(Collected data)
· · · ·
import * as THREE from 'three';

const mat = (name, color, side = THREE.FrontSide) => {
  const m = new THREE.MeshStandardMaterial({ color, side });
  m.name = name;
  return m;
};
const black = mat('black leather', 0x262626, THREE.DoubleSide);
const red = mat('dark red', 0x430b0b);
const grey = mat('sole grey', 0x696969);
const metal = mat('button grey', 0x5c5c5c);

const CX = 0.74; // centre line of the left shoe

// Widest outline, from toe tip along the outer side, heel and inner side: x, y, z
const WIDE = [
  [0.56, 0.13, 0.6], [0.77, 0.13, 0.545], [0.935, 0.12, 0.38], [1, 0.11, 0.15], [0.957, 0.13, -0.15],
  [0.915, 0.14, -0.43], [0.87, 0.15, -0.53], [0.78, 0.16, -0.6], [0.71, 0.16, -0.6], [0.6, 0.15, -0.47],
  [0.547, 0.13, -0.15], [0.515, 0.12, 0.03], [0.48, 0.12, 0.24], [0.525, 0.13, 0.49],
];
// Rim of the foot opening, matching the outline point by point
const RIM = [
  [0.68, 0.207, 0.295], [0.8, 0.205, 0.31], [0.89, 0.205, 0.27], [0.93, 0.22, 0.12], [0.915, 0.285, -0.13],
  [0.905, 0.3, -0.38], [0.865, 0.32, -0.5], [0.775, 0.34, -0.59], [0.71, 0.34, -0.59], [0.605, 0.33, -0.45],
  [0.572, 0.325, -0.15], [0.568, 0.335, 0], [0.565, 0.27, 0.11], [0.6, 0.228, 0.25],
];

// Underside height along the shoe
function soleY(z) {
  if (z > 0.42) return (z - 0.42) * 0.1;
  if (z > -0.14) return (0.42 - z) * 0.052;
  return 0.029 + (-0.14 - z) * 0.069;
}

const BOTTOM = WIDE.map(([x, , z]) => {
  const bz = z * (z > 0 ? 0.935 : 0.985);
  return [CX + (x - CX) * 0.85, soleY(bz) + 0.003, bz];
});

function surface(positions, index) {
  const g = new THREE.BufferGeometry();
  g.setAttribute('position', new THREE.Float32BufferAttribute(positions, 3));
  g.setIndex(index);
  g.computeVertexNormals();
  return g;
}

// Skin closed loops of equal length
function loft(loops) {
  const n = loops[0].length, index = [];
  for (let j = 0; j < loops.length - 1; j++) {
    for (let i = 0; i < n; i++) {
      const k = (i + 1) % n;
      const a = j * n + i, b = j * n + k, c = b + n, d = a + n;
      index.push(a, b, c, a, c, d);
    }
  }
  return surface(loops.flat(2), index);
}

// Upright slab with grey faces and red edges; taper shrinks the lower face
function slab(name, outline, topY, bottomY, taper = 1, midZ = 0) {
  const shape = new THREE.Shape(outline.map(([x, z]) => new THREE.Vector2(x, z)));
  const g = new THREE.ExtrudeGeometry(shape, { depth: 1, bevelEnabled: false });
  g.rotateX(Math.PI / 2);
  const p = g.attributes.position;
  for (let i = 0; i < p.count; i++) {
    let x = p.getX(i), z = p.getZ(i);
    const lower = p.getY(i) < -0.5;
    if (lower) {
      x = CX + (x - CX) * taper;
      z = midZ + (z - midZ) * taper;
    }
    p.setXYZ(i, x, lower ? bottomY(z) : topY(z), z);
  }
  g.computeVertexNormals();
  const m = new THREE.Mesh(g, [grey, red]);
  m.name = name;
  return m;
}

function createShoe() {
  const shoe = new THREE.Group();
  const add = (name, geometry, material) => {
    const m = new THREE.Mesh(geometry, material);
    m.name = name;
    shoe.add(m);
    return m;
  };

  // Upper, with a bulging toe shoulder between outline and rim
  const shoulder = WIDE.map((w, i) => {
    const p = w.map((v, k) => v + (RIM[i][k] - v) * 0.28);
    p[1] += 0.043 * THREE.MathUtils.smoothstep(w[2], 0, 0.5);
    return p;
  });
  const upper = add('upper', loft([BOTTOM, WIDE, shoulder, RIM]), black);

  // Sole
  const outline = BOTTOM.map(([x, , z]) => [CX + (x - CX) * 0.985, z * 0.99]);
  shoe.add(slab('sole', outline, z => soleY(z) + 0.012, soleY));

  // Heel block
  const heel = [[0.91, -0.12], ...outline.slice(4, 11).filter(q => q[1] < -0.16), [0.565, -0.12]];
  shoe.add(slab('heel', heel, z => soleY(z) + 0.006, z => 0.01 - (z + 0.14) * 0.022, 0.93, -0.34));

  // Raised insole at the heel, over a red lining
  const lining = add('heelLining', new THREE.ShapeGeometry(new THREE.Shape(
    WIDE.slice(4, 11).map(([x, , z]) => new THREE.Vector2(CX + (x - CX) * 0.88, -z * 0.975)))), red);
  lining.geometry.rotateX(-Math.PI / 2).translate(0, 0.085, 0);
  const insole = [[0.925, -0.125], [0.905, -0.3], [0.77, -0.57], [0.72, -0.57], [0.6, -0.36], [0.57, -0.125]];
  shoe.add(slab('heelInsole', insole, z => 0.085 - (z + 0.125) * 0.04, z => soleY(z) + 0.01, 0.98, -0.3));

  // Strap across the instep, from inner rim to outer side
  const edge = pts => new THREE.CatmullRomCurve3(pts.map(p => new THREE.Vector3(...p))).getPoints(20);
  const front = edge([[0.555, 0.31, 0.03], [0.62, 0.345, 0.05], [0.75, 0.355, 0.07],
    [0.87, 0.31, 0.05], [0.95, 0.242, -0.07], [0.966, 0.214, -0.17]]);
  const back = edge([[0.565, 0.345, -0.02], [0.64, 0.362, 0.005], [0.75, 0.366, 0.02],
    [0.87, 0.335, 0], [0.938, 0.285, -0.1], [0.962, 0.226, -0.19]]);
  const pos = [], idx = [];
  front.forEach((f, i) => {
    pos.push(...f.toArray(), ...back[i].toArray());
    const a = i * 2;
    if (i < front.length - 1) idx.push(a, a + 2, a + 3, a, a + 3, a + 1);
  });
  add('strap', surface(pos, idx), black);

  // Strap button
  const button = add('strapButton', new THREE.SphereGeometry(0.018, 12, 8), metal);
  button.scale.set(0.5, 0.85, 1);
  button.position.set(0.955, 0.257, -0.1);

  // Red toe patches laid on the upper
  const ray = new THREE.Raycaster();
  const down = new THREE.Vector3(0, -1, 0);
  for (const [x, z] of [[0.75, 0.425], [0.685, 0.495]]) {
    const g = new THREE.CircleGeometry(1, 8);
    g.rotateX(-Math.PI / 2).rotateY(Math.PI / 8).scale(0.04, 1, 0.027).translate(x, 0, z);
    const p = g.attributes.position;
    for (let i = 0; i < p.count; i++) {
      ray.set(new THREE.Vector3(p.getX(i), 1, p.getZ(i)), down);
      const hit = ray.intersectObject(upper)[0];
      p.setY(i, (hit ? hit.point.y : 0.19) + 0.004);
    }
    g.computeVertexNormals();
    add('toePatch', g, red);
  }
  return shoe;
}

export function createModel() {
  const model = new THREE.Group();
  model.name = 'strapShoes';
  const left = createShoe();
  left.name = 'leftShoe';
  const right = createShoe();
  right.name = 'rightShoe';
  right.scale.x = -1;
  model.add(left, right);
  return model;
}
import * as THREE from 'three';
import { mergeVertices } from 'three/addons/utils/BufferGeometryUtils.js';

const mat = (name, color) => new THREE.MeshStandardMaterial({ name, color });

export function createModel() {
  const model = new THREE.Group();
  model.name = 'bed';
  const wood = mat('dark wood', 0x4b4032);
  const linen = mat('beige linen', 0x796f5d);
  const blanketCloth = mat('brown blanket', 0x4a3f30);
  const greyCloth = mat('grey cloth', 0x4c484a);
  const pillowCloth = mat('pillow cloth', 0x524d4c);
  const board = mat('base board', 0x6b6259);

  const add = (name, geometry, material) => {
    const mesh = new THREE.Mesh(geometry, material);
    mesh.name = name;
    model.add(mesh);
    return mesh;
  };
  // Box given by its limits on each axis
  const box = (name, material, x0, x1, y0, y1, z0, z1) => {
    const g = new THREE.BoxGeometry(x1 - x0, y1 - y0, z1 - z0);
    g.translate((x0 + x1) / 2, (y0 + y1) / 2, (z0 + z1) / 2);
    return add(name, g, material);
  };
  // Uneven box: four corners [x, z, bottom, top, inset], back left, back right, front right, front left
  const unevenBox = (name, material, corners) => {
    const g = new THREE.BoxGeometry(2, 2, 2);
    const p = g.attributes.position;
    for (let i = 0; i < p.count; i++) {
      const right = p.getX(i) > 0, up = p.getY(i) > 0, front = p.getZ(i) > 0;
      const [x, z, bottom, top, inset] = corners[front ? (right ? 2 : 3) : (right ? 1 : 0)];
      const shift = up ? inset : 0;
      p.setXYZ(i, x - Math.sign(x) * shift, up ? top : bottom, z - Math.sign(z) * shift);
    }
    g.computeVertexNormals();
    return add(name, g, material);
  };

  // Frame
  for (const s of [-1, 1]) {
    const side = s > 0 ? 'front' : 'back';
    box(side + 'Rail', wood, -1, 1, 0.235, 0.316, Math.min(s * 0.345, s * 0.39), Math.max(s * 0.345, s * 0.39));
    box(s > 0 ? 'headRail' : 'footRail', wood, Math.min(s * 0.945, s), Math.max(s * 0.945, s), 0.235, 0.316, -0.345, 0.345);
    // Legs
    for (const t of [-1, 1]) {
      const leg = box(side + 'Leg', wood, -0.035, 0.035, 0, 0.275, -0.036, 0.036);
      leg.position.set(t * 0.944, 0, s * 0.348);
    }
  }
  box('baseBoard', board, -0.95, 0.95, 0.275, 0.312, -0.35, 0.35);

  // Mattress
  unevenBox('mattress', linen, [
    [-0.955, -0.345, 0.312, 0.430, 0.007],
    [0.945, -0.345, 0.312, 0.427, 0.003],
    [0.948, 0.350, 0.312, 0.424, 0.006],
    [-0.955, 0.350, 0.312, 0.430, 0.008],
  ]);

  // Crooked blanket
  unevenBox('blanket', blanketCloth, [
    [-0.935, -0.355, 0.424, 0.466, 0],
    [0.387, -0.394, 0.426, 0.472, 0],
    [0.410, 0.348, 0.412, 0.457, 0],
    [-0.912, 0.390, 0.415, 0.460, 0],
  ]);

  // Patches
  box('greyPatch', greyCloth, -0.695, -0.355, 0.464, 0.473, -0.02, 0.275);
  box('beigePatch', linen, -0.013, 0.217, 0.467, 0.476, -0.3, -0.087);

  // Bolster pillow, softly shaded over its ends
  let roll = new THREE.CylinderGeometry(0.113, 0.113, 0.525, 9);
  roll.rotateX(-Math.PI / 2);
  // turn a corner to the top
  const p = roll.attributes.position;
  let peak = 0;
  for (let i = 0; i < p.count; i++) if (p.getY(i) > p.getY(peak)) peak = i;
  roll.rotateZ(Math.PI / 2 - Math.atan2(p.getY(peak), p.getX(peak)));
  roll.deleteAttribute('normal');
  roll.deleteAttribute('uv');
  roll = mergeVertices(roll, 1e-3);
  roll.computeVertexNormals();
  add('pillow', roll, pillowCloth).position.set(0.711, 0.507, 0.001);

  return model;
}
· · · ·
**Your objective**
Where does the word "pillow" appear in the records? Copy every line that holds it.

**Solution to this problem**
  const pillowCloth = mat('pillow cloth', 0x524d4c);
  // Bolster pillow, softly shaded over its ends
  add('pillow', roll, pillowCloth).position.set(0.711, 0.507, 0.001);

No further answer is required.